A lot of teachers sheepishly confess to me on that sly that when they were young, they didn’t like to read either. They get it when kids say, “I don’t want to read!” In the spirit of coming clean, I too have a confession. I was one of you. I didn’t like to read as a kid, either.

Looking back, I can’t understand it. I grew up in Central New York, the land of lake effect snow. I can’t tell you how many hours I wiled away doing nothing but feeling bored. I could have filled a lot of hours reading books, but I go back to my original question: Why don’t kids want to read?

For me, I think a lot of the problem was book choice. Every time I’d go to the library and pick something out on my own, it was a long shot. It was a random grab at the shelves. I’d look at the cover and think, “this looks okay, I’ll give it a whirl.” I’d read a couple of pages, put it down, and never go back to it. Sound familiar?

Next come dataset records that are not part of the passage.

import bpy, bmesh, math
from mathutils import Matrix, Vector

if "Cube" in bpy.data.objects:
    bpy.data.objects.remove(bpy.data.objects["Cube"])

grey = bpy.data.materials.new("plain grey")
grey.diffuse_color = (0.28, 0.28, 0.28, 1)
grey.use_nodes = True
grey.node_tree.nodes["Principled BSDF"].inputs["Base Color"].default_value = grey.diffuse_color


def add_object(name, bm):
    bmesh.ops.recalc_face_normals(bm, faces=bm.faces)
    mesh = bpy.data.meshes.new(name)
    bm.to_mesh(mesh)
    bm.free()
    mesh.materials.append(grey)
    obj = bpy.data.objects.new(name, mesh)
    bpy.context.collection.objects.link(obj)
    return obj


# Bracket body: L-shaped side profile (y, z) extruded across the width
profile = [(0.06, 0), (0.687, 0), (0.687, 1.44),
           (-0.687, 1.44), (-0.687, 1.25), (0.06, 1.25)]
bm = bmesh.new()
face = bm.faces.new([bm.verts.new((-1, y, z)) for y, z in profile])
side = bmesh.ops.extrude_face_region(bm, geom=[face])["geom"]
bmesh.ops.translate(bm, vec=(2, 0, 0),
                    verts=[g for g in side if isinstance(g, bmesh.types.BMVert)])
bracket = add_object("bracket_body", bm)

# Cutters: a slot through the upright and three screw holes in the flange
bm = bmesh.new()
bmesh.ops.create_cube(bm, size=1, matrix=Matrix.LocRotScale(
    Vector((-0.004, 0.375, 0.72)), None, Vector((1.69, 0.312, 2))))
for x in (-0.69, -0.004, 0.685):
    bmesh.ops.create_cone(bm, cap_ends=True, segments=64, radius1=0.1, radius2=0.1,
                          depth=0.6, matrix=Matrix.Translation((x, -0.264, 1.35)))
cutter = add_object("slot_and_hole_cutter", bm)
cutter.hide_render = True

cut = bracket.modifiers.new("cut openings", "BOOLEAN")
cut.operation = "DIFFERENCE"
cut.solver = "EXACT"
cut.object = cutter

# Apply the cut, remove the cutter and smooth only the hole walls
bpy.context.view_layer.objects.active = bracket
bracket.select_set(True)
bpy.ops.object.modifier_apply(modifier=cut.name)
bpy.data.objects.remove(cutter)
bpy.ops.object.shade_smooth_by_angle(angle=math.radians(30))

I see this cycle a lot in the classrooms I visit. I predict with staggering certainty who will finish books and who will not. So, again I ask, why don’t they want to read? I think a lot of the problem is kids don’t know what to read. Earlier this year, I blogged about the importance of blessing books. I mentioned the titles we share often become coveted reading in the classroom. At first kids are interested because they like you and want to please you, but then, they read it and actually get turned on. When kids get turned on to something, they start telling other kids about what is happening. They start passing books around. Certain titles have waiting lists. It’s what happened with Harry Potter a few years ago, it’s what I see every day with Captain Underpants, The Magic Tree House, and The Diary of a Wimpy Kid. How do these crazes get started? People get excited and they talk.

We as teachers can learn so much from this. Talk. Therein lies the secret to getting kids to read more. I sometimes wonder how my reading life would have been different had my teachers spent time talking up books. What if they had allowed other kids to share what they were on about in their reading? Would it have made me a reader? Who knows? But I sure wish someone would have tried.

1 comment:

max said...

Author James Patterson has a ten year-old son who doesn’t like to read. So Patterson has established to help other reluctant readers.

I, too, grew up as a reluctant reader. And my father was the author of over 70 books. Now I write action-adventure and mystery books especially for tween boys. My blog, Books for boys, is # 4 on Google today.

Max Elliot Anderson